> **PROBLEM REQUIREMENTS**
What do the lines say, reproduced word for word, from the first of the entries below through the line bearing "return table[0][1]"?

> **Stored data**
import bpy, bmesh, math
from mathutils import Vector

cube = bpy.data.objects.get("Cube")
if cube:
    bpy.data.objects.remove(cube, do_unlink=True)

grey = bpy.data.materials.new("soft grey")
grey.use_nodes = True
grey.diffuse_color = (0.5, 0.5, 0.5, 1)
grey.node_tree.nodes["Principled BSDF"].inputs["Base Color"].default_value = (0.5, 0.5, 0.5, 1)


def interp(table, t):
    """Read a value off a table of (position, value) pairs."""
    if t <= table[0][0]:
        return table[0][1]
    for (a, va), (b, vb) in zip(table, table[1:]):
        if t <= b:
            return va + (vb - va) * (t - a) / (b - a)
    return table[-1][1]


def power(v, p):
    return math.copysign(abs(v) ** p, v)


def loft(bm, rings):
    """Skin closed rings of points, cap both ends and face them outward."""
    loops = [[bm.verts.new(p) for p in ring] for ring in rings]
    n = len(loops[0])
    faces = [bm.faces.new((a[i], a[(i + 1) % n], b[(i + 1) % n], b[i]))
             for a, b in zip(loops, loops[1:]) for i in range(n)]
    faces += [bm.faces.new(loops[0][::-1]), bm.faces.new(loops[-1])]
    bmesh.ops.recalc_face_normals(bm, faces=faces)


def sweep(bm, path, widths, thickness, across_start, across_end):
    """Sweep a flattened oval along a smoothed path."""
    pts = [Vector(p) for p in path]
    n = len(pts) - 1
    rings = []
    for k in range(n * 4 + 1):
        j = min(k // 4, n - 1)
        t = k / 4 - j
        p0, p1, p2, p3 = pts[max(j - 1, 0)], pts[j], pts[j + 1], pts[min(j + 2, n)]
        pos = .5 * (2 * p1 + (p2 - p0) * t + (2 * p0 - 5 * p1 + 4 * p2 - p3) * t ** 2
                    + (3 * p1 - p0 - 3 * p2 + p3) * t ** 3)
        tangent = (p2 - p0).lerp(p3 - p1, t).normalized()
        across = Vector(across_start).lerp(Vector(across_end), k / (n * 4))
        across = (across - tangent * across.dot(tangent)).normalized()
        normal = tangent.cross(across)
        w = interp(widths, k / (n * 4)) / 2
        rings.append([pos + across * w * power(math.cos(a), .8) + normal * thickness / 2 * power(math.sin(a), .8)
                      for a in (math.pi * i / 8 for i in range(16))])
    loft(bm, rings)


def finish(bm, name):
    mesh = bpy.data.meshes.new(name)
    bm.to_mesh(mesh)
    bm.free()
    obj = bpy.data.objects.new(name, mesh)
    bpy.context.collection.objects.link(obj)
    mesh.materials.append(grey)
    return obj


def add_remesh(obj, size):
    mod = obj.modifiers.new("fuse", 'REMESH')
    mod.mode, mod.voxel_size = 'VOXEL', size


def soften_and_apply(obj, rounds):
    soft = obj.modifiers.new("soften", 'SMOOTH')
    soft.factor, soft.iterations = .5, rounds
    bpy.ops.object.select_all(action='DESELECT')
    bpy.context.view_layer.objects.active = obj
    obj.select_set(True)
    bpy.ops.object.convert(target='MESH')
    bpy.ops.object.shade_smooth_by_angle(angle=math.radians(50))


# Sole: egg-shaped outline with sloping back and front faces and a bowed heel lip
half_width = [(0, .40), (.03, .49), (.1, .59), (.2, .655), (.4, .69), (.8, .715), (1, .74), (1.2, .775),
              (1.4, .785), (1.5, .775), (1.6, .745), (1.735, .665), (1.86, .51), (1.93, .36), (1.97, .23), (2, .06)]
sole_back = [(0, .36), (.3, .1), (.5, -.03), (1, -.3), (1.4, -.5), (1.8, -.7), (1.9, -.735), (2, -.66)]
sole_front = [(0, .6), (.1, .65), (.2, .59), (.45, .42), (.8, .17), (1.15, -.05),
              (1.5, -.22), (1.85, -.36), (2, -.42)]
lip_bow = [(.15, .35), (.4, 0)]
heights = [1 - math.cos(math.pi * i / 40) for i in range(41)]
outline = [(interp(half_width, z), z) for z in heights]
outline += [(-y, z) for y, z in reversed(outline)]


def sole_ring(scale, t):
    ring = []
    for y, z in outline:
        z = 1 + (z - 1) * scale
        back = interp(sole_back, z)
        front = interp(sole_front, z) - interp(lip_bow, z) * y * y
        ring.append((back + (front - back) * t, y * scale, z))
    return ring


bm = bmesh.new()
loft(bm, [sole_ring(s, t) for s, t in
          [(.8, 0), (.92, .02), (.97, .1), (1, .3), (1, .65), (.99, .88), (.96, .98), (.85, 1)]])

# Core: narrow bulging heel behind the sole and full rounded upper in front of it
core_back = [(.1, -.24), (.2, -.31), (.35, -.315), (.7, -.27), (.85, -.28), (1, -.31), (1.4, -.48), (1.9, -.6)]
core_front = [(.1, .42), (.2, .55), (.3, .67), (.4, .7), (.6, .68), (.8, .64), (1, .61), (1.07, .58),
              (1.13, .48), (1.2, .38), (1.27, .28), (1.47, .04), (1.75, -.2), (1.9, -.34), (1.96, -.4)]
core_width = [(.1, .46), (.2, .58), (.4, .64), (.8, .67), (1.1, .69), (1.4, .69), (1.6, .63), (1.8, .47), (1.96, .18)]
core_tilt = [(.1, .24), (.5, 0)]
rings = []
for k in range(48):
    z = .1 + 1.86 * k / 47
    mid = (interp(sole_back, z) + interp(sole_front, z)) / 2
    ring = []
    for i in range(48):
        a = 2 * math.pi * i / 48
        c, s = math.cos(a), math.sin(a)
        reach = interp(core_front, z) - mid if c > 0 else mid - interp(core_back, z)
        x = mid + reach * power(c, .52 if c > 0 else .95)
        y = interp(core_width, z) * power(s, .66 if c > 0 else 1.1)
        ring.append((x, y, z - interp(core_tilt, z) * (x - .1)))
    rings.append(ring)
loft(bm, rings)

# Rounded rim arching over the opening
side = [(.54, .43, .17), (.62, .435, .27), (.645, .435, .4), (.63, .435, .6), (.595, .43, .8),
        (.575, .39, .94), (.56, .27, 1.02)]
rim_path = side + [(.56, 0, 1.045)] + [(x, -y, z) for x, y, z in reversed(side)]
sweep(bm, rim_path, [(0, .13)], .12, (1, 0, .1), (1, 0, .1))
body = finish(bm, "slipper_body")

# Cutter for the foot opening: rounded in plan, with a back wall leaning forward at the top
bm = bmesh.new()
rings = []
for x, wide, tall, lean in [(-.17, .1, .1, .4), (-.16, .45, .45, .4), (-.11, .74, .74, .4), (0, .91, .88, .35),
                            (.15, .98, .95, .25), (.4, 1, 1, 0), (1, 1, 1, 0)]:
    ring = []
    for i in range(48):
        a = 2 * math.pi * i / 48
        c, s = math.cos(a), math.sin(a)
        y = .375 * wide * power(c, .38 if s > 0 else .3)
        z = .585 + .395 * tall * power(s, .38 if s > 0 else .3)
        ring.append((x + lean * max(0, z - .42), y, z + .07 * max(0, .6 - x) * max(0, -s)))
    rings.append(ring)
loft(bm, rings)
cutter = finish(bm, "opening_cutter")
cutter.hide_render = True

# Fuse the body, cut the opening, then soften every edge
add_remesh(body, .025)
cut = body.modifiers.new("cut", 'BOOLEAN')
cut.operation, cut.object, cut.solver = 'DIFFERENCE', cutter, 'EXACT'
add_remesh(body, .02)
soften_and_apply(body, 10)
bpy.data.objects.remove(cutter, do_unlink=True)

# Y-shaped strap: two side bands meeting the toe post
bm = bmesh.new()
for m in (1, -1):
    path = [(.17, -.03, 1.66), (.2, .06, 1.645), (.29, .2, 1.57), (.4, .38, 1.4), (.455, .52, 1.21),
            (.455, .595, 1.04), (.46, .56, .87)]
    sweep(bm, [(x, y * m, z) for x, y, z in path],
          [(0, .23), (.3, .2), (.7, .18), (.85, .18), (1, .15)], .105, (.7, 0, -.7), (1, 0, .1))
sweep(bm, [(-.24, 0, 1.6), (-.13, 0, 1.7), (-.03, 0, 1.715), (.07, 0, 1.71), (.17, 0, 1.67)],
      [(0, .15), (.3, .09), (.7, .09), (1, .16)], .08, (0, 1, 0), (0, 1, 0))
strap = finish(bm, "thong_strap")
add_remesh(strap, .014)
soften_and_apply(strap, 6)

> **ANSWER SPACE**
import bpy, bmesh, math
from mathutils import Vector

cube = bpy.data.objects.get("Cube")
if cube:
    bpy.data.objects.remove(cube, do_unlink=True)

grey = bpy.data.materials.new("soft grey")
grey.use_nodes = True
grey.diffuse_color = (0.5, 0.5, 0.5, 1)
grey.node_tree.nodes["Principled BSDF"].inputs["Base Color"].default_value = (0.5, 0.5, 0.5, 1)


def interp(table, t):
    """Read a value off a table of (position, value) pairs."""
    if t <= table[0][0]:
        return table[0][1]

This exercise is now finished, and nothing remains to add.